“But you are a chosen race,a royal priesthood, a holy nation, a people for his own possession, that you may proclaim the excellencies of him who called you out of darkness into his marvelous light…. Beloved, I urge you as sojourners and exiles to abstain from the passions of the flesh, which wage war against your soul. Keep your conduct among the Gentiles honorable, so that when they speak against you as evildoers, they may see your good deeds and glorify God on the day of visitation.” -1 Peter 2:9,11-12
“The saying is trustworthy: If anyone aspires to the office of overseer, he desires a noble task. Therefore an overseer must be above reproach, the husband of one wife, sober-minded, self-controlled, respectable, hospitable, able to teach, not a drunkard, not violent but gentle, not quarrelsome, not a lover of money. He must manage his own household well, with all dignity keeping his children submissive, for if someone does not know how to manage his own household, how will he care for God’s church? He must not be a recent convert, or he may become puffed up with conceit and fall into the condemnation of the devil. Moreover, he must be well thought of by outsiders, so that he may not fall into disgrace, into a snare of the devil.” -1 Timothy 3:1-7
Our last post in the Laodicean Project dealt with what I believe the first necessary step in reaching “Christian” societies to be, that being the internal cleansing and living of a life which causes others to glorify God. The second step, though quite similar, is on a much larger level. This step is the step of a corporate cleansing of the Church and a return of the Church to a level of esteem in the society.
Too often today the Church is used as an excuse for not believing the message of the Gospel because, in the world’s eyes, the Church has no special position above anything else in the society. We have dealt with this problem repeatedly on this blog. Most of this has to do with a perceived (or real) hypocrisy in the Church and its’ members or because of overbearing legalisms or because of a weakening in the doctrinal integrity of a congregation. However, in lieu of betting these subjects into the ground I will just give links to those previous discussions.

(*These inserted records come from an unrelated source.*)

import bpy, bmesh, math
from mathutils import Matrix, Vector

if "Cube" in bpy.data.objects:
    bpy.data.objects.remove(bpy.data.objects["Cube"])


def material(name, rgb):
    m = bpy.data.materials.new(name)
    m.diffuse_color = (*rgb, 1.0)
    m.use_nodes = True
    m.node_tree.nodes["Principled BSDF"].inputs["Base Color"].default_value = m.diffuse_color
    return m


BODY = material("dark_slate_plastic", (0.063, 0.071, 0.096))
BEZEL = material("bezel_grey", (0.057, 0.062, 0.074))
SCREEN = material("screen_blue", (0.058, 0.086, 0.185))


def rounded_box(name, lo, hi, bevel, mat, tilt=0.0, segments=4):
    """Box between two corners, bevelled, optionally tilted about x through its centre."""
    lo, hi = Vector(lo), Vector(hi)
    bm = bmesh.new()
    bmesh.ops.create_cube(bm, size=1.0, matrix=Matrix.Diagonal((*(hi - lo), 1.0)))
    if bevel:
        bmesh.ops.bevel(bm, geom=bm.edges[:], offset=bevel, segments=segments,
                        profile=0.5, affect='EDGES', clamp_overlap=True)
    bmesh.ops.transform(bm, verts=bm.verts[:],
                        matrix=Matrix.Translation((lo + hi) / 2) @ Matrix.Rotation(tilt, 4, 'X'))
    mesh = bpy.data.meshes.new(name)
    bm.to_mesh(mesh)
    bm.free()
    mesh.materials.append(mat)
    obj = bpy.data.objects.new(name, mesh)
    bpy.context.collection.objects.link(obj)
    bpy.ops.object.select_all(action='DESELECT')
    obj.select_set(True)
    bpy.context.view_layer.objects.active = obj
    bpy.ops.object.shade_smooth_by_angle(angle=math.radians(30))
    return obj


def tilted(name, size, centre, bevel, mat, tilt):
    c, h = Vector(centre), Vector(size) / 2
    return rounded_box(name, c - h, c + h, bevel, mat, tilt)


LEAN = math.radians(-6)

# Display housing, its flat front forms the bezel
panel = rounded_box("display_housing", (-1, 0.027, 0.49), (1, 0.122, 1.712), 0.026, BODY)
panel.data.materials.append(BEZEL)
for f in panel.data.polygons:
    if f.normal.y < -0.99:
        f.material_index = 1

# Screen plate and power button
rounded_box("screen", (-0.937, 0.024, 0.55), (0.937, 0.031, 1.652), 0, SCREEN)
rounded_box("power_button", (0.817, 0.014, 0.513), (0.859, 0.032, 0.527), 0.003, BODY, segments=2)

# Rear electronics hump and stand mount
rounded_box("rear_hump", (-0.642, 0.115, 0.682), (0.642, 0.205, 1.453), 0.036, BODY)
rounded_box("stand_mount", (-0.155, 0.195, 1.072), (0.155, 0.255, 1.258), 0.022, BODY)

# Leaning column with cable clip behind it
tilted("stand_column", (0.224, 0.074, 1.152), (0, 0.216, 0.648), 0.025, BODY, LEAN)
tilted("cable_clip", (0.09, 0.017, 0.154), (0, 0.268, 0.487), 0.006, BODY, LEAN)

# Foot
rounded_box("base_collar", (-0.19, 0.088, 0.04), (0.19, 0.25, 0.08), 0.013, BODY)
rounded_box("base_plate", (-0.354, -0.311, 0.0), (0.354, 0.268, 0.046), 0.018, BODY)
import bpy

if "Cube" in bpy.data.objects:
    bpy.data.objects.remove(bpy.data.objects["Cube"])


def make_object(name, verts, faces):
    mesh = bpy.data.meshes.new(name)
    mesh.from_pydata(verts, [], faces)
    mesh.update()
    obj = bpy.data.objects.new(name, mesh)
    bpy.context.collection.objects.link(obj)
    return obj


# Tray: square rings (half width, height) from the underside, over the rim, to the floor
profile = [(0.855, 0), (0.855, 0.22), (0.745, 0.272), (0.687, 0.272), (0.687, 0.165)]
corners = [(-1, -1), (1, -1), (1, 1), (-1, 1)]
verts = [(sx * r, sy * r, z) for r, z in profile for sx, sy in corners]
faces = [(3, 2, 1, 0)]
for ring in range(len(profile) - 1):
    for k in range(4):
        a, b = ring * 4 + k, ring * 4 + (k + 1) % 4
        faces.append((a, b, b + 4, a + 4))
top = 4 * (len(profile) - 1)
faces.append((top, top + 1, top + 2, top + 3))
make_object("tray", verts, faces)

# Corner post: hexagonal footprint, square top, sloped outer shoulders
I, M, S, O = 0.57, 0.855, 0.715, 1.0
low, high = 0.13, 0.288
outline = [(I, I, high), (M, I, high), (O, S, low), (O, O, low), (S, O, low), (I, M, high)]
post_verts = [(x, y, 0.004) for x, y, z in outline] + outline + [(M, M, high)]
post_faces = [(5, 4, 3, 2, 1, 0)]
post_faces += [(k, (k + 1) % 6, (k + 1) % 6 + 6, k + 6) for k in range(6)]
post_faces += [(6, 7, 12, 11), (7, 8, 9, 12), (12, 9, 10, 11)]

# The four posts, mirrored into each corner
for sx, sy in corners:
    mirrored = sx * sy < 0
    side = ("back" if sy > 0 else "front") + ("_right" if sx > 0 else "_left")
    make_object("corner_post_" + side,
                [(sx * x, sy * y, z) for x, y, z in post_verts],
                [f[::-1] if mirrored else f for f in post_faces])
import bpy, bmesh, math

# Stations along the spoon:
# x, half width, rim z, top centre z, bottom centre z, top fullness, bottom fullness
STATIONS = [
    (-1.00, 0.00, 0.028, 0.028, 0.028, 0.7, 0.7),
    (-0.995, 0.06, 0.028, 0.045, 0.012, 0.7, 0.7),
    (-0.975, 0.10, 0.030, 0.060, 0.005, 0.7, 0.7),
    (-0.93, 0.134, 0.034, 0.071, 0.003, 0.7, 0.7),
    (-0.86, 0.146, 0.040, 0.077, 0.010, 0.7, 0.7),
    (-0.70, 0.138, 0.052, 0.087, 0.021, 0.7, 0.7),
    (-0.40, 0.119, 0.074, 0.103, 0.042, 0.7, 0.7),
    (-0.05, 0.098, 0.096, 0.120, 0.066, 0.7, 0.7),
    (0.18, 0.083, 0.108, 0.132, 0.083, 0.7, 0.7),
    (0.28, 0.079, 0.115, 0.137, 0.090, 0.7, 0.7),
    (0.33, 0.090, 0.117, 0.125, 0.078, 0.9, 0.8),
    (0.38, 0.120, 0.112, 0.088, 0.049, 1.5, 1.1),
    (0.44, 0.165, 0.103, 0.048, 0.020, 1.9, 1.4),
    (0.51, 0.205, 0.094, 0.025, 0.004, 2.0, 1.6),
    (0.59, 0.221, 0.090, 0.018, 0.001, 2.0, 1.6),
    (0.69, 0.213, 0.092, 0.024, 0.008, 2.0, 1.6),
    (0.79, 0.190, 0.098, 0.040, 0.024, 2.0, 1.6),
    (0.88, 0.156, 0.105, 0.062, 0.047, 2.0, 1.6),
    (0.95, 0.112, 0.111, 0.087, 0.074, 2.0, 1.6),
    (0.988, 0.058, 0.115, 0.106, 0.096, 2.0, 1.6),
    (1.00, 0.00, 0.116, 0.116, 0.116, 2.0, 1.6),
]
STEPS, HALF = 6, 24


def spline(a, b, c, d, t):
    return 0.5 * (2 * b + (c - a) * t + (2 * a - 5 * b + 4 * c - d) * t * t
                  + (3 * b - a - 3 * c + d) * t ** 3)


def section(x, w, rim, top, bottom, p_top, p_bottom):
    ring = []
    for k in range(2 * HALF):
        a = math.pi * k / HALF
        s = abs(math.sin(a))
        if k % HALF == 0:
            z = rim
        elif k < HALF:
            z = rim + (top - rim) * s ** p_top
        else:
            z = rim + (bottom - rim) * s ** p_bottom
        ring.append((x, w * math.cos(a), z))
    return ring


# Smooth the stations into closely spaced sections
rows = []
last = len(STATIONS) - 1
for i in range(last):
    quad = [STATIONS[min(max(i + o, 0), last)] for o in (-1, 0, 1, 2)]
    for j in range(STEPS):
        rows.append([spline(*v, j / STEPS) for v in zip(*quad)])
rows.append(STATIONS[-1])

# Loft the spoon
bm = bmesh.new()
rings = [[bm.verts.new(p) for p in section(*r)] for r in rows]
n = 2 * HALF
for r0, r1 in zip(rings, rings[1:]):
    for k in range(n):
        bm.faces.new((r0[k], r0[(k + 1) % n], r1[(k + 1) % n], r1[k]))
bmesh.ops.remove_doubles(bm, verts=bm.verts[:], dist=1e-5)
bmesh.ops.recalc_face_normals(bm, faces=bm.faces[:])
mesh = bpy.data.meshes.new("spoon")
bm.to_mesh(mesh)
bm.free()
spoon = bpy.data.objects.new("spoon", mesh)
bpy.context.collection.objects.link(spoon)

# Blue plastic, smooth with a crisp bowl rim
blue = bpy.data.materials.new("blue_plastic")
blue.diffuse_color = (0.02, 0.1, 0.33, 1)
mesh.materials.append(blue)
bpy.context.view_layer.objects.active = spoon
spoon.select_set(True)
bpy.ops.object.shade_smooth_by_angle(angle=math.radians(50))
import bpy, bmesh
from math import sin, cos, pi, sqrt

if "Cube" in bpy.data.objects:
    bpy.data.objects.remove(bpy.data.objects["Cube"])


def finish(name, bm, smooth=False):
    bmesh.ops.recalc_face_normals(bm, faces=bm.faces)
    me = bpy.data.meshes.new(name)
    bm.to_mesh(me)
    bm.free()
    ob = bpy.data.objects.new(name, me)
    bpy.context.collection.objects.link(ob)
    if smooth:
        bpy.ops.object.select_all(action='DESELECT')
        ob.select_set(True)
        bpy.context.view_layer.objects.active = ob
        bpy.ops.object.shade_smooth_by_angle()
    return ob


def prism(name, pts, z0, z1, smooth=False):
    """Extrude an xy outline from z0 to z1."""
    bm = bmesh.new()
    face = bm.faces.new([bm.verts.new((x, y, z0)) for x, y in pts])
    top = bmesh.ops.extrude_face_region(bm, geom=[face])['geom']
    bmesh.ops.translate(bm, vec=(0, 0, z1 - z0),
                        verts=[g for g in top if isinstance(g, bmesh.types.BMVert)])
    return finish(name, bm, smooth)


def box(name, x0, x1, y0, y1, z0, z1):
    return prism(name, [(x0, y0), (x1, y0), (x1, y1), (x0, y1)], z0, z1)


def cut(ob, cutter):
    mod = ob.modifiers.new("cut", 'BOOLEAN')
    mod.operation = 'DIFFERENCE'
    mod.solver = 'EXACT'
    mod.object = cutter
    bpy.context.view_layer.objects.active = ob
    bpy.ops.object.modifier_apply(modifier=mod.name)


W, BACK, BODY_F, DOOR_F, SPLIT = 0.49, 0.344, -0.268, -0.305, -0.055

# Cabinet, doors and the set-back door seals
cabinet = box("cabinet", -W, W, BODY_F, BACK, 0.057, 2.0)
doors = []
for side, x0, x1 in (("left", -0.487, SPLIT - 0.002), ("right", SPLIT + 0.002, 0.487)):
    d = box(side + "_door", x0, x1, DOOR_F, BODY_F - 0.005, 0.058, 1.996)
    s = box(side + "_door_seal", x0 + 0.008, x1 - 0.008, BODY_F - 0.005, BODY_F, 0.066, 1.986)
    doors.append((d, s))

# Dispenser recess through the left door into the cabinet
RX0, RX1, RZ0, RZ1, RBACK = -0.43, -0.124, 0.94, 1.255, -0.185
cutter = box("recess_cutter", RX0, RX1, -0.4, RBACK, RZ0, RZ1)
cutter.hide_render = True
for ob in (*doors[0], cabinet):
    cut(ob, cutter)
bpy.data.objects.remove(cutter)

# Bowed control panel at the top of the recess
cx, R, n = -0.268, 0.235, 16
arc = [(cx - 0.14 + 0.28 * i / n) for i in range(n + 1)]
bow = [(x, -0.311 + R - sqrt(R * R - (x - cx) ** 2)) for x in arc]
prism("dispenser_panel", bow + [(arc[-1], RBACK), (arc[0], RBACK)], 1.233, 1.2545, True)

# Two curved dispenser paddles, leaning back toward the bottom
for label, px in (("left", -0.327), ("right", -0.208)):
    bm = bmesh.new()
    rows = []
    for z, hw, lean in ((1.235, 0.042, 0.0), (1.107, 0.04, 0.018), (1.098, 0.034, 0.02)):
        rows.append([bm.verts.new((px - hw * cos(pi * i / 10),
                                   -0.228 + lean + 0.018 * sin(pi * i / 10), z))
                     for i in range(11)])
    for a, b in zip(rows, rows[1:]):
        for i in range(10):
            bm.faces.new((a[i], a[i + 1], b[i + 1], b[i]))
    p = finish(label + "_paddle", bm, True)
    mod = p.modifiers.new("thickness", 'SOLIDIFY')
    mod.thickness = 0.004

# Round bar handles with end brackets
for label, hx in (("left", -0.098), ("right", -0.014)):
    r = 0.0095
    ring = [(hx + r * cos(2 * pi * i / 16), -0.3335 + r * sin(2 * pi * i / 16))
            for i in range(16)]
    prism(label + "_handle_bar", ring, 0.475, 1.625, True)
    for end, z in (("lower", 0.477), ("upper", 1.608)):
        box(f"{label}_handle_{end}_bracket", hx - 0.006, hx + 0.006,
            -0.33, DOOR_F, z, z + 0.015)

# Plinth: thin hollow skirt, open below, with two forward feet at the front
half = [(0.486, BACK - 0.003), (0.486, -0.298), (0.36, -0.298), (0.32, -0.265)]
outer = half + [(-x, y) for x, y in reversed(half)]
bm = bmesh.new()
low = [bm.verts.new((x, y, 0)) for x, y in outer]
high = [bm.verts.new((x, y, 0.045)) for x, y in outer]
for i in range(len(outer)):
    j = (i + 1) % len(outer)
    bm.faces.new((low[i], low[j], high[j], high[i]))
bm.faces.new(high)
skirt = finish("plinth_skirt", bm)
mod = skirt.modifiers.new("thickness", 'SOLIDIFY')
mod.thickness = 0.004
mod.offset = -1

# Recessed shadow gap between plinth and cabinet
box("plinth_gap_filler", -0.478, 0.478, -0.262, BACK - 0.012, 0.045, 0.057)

Instead, what I want to discuss here is the way most of these problems occur, which is in the diluting of the strength of our Christian leadership. Paul in the New Testament lays out for us three times what the qualifications for specific leadership posts are in the church. He discusses the Elder/Pastor qualifications in both 1 Timothy 3:1-7 and Titus 1:5-9 and for Deacons in 1 Timothy 3:8-13. Moreover, all of the New Testament authors offer pointers and direction in the way the church should be led.
The problem is, today’s Christian societies continue to move further and further away from these ground rules. One of the most notable examples of this is the rejection of 1 Timothy 2:12, which says “I do not permit a woman to teach or to exercise authority over a man; rather she is to remain quiet.” Today it is such common place to “call” female ministers, or at least install female Bible teachers over adult males, that most congregations don’t bat an eye at it, even though this is clearly in opposition to what Paul teaches. To excuse this they often claim that what was written was culturally relevant for then, a time in which women weren’t valued as much as they are now, but that today, since we are much more egalitarian in our behaviors, we are no longer under this restriction. (But note, this argument is inaccurate in its premise since we have already discussed that Christianity has been egalitarian in its teachings since the beginning, and so if this is true then it makes Paul’s instruction not culturally relevant even in the culture he was specifically addressing, which makes absolutely no sense!) We see similar arguments made for every other type of bending being done on the Bible’s instructions for leadership.
So what? What is the big deal about bending the rules a little bit? Well, first, it is disobedience, which is never something we should strive for. Second, if we allow for disobedience and rationalizing away God’s rules at the top then there is no hope for people to respect them further down the totem pole. The Bible says that “not many of [us] should become teachers” since those “who teach will be judged with greater strictness (James 3:1).” This is because, as a teacher and/or leader, you are acting as a miniature shepherd to God’s people, and so if you go astray then many of them are sure to follow, and the Bible speaks pretty harshly about those who lead God’s children astray, as we have discussed before.
Therefore, if we are to reclaim our Christian societies in the name of Christ and see his name and holiness glorified in them again, then we must hold more closely to the Bible’s instructions for appointing Church leaders. This may not be popular, or comfortable even, since sometimes these bad leaders may be people who are very close to us personally, but in order to see a change it must be done. We shouldn’t allow just anyone with “lofty speech or wisdom” to lead our congregations, but should seek to appoint leaders who have “decided to know nothing among [us] except Jesus Christ and him crucified (1 Corinthians 2:2).” Only once we have seen individually our lives sanctified, and corporately our leadership sanctified, can we hope to begin seeing our society changed from their cold, dead views of Christianity and into a right relationship with Christ.